* _WHAT YOU WILL DO_
Every line from the first record below down to the line that includes "grey.diffuse_color = colour" must be reproduced exactly; the pictures are not.

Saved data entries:
☆ ☆ ☆

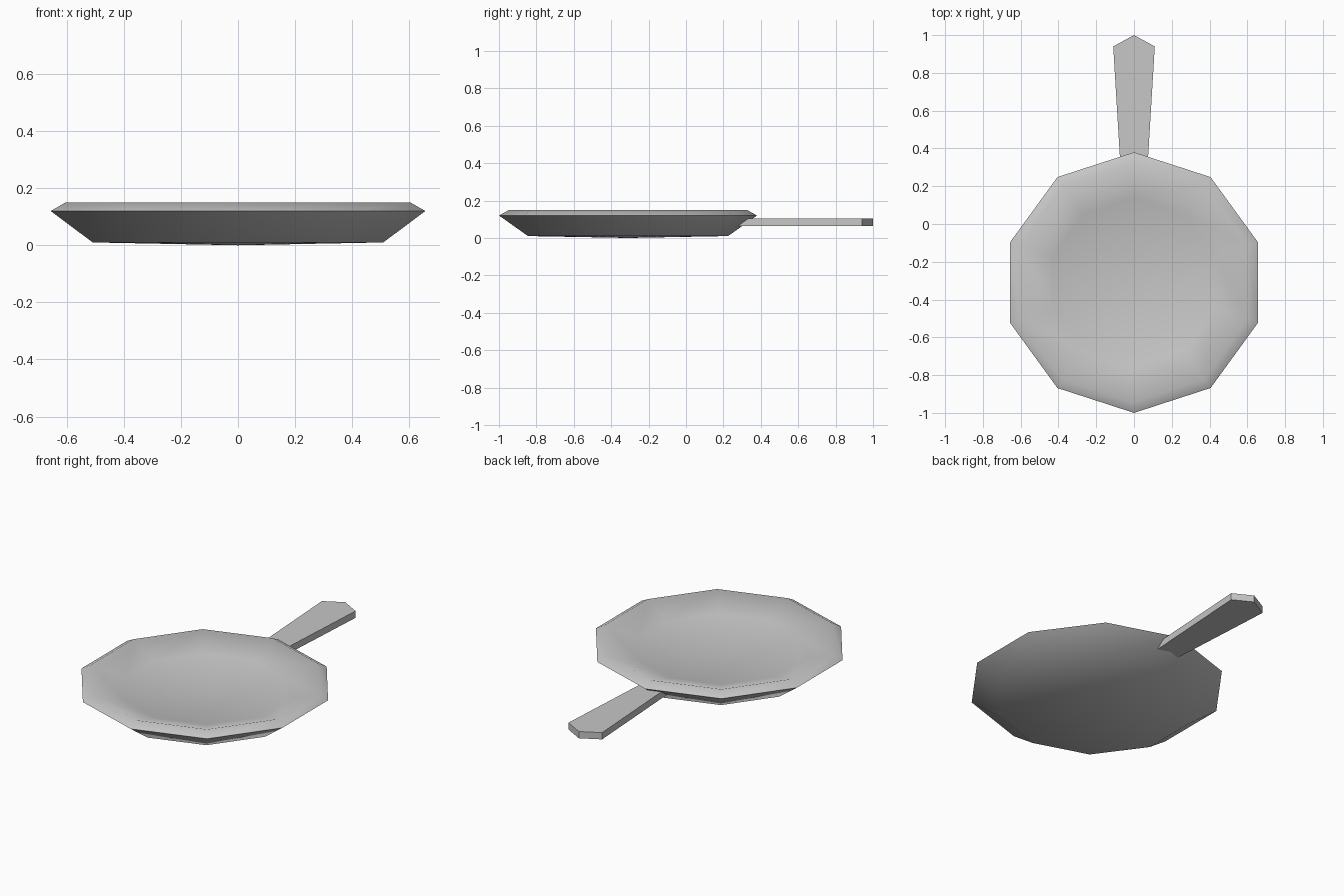
import bpy, bmesh, math

cube = bpy.data.objects.get("Cube")
if cube:
    bpy.data.objects.remove(cube, do_unlink=True)

grey = bpy.data.materials.new("iron grey")
grey.use_nodes = True
colour = (0.57, 0.57, 0.57, 1)
grey.diffuse_color = colour
grey.node_tree.nodes["Principled BSDF"].inputs["Base Color"].default_value = colour

SIDES = 10
CENTRE_Y = -0.31


def finish(bm, name):
    bmesh.ops.recalc_face_normals(bm, faces=bm.faces[:])
    mesh = bpy.data.meshes.new(name)
    bm.to_mesh(mesh)
    bm.free()
    mesh.materials.append(grey)
    obj = bpy.data.objects.new(name, mesh)
    bpy.context.collection.objects.link(obj)
    return obj


# Pan: ten-sided shell turned from a (radius, height) profile, corner to the back
profile = [(0.535, 0.01), (0.69, 0.12), (0.635, 0.15), (0.45, 0.092)]
bm = bmesh.new()
rings = []
for radius, z in profile:
    ring = []
    for i in range(SIDES):
        a = math.pi / 2 + math.tau * i / SIDES
        ring.append(bm.verts.new((radius * math.cos(a), radius * math.sin(a) + CENTRE_Y, z)))
    rings.append(ring)
under = bm.verts.new((0, CENTRE_Y, 0))
floor = bm.verts.new((0, CENTRE_Y, 0.075))
for i in range(SIDES):
    j = (i + 1) % SIDES
    for low, high in zip(rings, rings[1:]):
        bm.faces.new((low[i], low[j], high[j], high[i]))
    bm.faces.new((under, rings[0][j], rings[0][i]))
    bm.faces.new((floor, rings[-1][i], rings[-1][j]))
pan = finish(bm, "pan")
bpy.ops.object.select_all(action="DESELECT")
pan.select_set(True)
bpy.context.view_layer.objects.active = pan
bpy.ops.object.shade_smooth_by_angle(angle=math.radians(75))

# Handle: flaring flat bar with a pointed end, rooted in the pan wall
outline = [(-0.069, 0.26), (0.069, 0.26), (0.11, 0.94), (0, 1), (-0.11, 0.94)]
bm = bmesh.new()
base = bm.faces.new([bm.verts.new((x, y, 0.065)) for x, y in outline])
top = bmesh.ops.extrude_face_region(bm, geom=[base], use_keep_orig=True)
bmesh.ops.translate(bm, vec=(0, 0, 0.04),
                    verts=[v for v in top["geom"] if isinstance(v, bmesh.types.BMVert)])
finish(bm, "handle")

☆ ☆ ☆

* _EXERCISE SOLUTION_
import bpy, bmesh, math

cube = bpy.data.objects.get("Cube")
if cube:
    bpy.data.objects.remove(cube, do_unlink=True)

grey = bpy.data.materials.new("iron grey")
grey.use_nodes = True
colour = (0.57, 0.57, 0.57, 1)
grey.diffuse_color = colour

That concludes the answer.